Tom Spinker [CC BY-NC-ND 2.0] via Flickr.

The Banded Watersnake is typical of the Coastal Plain.

An "Unexpected Critter"

Apr 10, 2020
SC Public Radio

Hiking on the Palmetto Trail a listener encounters and Armadillo.

"Spoiling for a Fight"

Apr 9, 2020
An Eastern Cottonmouth snake, agkistrodon piscivorus
Geoff Gallice, Gainesville, FL; via Wikimedia Commons

A listener has an encounter with an Eastern Cottonmouth.

A Cooper's Hawk
TexasEagle [CC BY-NC 2.0] via Flickr

A Cooper's Hawk dispatches its prey in an unusual way.

Gill Lice

Apr 7, 2020
SC Public Radio

A fisherman makes an unusual find...


Apr 6, 2020
An anhinga.
Wknight94 [CC BY-SA 3.0] via Wikimedia Commons

The scientific name of these "Water Turkeys" is Anhinga anhinga

Mystery Feather

Apr 3, 2020
A black vulture
Tony Hisgett [CC BY 2.0] via Flickr

A listener finds a feather that most likely belonged to a black vulture.

Painted Bunting

Apr 2, 2020
A male painted bunting
Dan Pancamo [CC BY-SA 2.0]

The painted bunting (Passerina ciris) is a species of bird in the cardinal family, Cardinalidae, that is native to North America. The bright plumage of the male only comes in the second year of life; in the first year they can only be distinguished from the female by close inspection.

Eastern Screech Owl

Apr 1, 2020
A Eastern Screech owl
Dick Daniels [CC BY-SA 3.0] Wikimedia Commons

The eastern screech owl or eastern screech-owl (Megascops asio) is a small owl that is relatively common in Eastern North America, from Mexico to Canada.
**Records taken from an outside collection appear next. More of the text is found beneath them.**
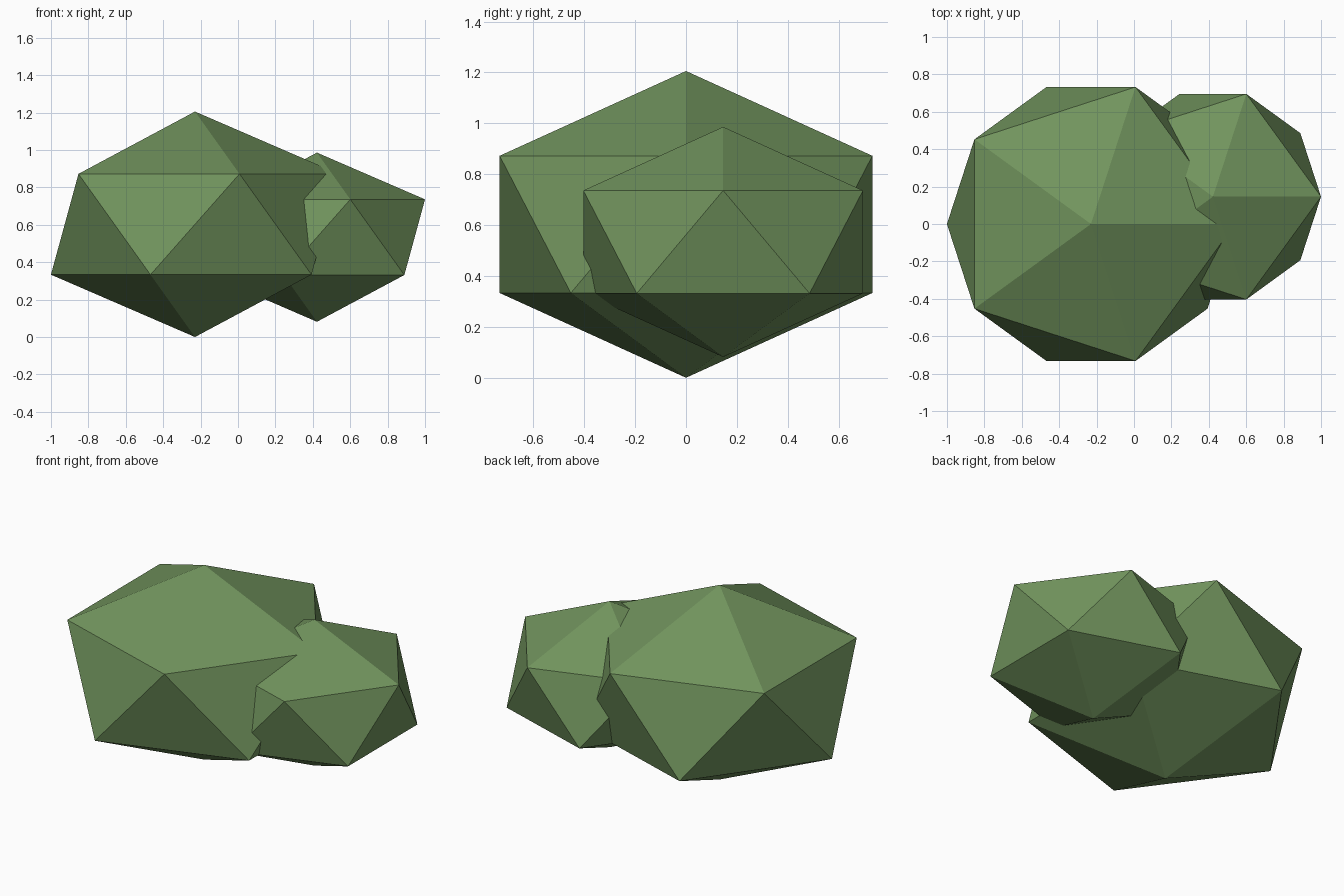
import bpy

if "Cube" in bpy.data.objects:
    bpy.data.objects.remove(bpy.data.objects["Cube"])

# Single leaf colour
leaf = bpy.data.materials.new("leaf green")
leaf.diffuse_color = (0.165, 0.295, 0.11, 1.0)
leaf.use_nodes = True
leaf.node_tree.nodes["Principled BSDF"].inputs["Base Color"].default_value = leaf.diffuse_color


def clump(name, radius, centre):
    """Flat-faced icosahedron, squashed to 70% height."""
    bpy.ops.mesh.primitive_ico_sphere_add(subdivisions=1, radius=1, location=centre)
    ob = bpy.context.object
    ob.name = name
    ob.scale = (radius, radius, radius * 0.7)
    bpy.ops.object.transform_apply(location=False, rotation=False, scale=True)
    ob.data.materials.append(leaf)
    return ob


# Two overlapping foliage clumps of the bush
clump("large_bush_clump", 0.861, (-0.23, 0, 0.603))
clump("small_bush_clump", 0.646, (0.422, 0.146, 0.534))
This species is native to most wooded environments of its distribution, and more so than any other owl in its range, has adapted well to manmade development, although it frequently avoids detection due to its strictly nocturnal habits.

North American Beaver

Mar 31, 2020
North American beaver
Ryan Hodnett [CC BY-SA 2.0] via Flickr

The North American Beaver was once driven to near-extinction.

The House Finch

Mar 30, 2020
A male house finch
John Beson [CC BY 2.0] via Flickr

Originally only a resident of Mexico and the southwestern United States, they were introduced to eastern North America in the 1940s.

Wheel Bug Eggs

Mar 27, 2020
The egg mass and some newly hatched wheel bugs (Arilus cristatus).
Whitney Cranshaw, Colorado State University,

Wheel bugs prey on caterpillars and beetles, such as Japanese beetles, the cabbage worm, orange dogs, tent caterpillars, and the Mexican bean beetle, all of which they pierce with their beak to inject salivary fluids that dissolve soft tissue.

A double-crested cormorant
DaPuglet [CC BY-SA 2.0] via Flickr

The double-crested cormorant (Phalacrocorax auritus) is a member of the cormorant family of seabirds. Its habitat is near rivers and lakes as well as in coastal areas, and is widely distributed across North America, from the Aleutian Islands in Alaska down to Florida and Mexico.

Netted Chain Fern

Mar 25, 2020
Netted Chain fern
NC Wetlands [CC BY 2.] via Flickr

This species is native to the southeast United States, but ranges all the way up the East Coast of the United States and Canada to southern Nova Scotia. It favors moist, sandy, acid soils, and has appeared in areas in the interior of the US around acid mine seeps, thus being one of the few species to benefit from acid mine drainage.

Eastern Hognose Snake

Mar 24, 2020
Eastern hognose snake
John Brantmeier [CC BY-SA 4.0] via Wikimedia Commons

The defensive behavior of this non-venomous snake makes it seem a threat to humans. It is not.